Next, the Canadian government seemed to place too high an emphasis on generating immediate cost savings through the changeover to the new system. Much of the projected 70 million Canadian dollars in savings that were to come from the switch from the old payroll system to the Phoenix platform were based on cutting – in one fell swoop – 2,700 payroll-related jobs in the government, mostly at the Public Service Pay Centre (located in Miramichi, New Brunswick). However, estimates now show that the botched implementation of Phoenix has not just wiped-out the projected savings, but the changeover has actually cost the Canadian taxpayers an additional $50 million Canadian, a figure which includes more than $6 million in additional fees paid to IBM Canada to help remediate the pay problems. And now, hundreds of the laid-off payroll workers whose jobs were eliminated – perhaps prematurely – have now been hired back by the government to help resolve the backlog of pay claims.
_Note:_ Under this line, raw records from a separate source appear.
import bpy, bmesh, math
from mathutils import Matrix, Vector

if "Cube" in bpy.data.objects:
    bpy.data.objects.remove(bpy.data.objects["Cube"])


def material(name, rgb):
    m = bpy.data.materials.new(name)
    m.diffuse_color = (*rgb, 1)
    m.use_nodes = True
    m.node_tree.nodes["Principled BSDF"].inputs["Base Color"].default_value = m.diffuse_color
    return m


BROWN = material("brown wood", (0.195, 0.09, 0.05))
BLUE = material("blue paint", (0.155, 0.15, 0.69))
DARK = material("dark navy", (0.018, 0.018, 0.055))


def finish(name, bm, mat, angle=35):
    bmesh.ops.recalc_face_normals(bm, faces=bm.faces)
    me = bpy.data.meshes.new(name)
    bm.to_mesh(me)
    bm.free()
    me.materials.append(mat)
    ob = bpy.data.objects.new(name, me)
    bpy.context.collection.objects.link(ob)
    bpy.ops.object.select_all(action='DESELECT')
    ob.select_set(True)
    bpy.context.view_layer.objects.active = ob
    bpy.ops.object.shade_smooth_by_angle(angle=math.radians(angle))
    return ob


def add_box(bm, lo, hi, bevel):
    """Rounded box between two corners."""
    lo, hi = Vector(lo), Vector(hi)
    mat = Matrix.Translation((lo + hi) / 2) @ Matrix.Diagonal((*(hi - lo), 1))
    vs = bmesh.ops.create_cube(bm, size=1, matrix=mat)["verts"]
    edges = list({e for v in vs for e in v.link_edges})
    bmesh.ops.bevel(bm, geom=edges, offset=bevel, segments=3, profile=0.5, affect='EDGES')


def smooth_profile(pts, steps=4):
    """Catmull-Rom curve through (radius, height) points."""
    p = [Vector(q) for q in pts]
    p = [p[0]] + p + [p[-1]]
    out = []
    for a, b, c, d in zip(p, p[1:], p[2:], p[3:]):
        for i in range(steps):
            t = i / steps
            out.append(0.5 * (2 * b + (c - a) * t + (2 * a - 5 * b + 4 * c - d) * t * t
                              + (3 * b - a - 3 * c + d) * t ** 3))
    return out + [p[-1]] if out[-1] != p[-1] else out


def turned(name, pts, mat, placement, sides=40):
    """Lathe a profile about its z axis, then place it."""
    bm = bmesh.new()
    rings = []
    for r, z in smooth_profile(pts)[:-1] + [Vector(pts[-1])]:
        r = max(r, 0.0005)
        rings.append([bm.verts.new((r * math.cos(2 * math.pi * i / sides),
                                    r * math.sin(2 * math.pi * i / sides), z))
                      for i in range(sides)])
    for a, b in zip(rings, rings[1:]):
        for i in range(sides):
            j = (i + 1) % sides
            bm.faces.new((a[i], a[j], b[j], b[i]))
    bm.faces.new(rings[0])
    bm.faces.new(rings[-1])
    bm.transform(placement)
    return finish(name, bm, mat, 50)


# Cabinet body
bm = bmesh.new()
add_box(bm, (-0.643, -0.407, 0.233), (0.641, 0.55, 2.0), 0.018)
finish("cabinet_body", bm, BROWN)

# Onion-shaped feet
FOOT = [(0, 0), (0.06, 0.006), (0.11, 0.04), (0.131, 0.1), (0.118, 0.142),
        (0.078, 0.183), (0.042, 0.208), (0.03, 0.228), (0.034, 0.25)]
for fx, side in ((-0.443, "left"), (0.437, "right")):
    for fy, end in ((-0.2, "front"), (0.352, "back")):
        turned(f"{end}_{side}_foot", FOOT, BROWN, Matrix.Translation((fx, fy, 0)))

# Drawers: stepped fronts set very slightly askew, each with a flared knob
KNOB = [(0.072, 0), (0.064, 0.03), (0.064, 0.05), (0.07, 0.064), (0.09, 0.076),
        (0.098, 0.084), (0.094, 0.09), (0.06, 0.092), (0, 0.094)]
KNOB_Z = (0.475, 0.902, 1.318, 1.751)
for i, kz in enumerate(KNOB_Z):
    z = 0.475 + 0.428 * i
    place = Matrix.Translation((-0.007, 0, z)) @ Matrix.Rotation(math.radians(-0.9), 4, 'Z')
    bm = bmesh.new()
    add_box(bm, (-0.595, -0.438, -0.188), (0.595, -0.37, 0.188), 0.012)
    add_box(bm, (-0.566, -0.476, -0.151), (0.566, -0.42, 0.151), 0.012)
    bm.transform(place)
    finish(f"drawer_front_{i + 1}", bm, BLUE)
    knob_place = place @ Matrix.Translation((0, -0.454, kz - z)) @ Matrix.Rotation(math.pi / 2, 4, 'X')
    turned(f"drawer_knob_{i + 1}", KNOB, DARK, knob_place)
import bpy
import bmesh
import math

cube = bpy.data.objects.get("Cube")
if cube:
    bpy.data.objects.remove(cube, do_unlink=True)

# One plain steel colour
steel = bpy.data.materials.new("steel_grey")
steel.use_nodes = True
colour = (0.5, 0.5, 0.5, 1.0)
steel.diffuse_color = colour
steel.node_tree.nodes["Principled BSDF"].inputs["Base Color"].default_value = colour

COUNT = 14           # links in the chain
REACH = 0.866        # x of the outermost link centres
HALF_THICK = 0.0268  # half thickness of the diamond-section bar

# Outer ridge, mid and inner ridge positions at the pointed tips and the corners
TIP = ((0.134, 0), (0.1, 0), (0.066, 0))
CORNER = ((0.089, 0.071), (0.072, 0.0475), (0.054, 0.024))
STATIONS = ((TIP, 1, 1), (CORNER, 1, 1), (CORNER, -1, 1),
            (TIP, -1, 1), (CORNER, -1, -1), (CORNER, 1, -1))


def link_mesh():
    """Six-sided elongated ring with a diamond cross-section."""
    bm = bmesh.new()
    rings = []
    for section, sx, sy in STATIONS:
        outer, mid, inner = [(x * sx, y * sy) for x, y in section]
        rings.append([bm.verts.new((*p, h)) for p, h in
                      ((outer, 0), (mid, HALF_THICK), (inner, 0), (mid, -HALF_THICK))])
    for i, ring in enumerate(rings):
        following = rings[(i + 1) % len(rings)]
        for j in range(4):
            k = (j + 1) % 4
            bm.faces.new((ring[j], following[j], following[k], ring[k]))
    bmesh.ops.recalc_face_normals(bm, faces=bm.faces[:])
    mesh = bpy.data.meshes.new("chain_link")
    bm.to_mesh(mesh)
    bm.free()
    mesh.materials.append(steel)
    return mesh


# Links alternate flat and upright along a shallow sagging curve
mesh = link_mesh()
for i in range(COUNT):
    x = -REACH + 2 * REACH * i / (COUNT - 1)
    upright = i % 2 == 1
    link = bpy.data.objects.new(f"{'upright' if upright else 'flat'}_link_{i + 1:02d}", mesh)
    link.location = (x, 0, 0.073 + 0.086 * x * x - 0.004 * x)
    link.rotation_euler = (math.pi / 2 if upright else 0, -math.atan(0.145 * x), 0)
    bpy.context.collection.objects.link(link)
Finally, there certainly seems to have been a lack of foresight and vision throughout the entire process. As often happens in any large-scale IT implementation, what looked great in PowerPoint and appeared easy in flowcharts was, in reality, far, far harder to achieve in reality. With the changeover in governments and the finger-pointing between the contractor and agency officials, the answers that are determined after the fact as to why all of this happened may be political and nuanced.
And yet, after almost nine months, the problems of the Phoenix system continue to impact thousands of Canadian public servants today. At this moment, there are many, many Canadian government workers showing that Herzberg was indeed right to some extent, simply by doing their jobs. These dedicated men and women are working for the people of Canada in their respective areas, even as the government of Canada has not yet resolved the pay issues that negate the basic equation of trading time and effort for compensation. And so when we think of true civil servants, these folks embody that label. We can only hope that our agencies and our employees – and indeed ourselves – could respond with such patience and professionalism (though after years of teaching about Herzberg’s ideas, there may indeed be some who – like my business students – would reasonably react with the “when the hell are we going to get to paid?” line).
On a final note, this situation could – believe it or not – get worse, rather than better, in the near term. At the very least, it will become more challenging. This is because the Canadian military and the Royal Canadian Mounted Police will soon be added to the Phoenix system. Stay tuned!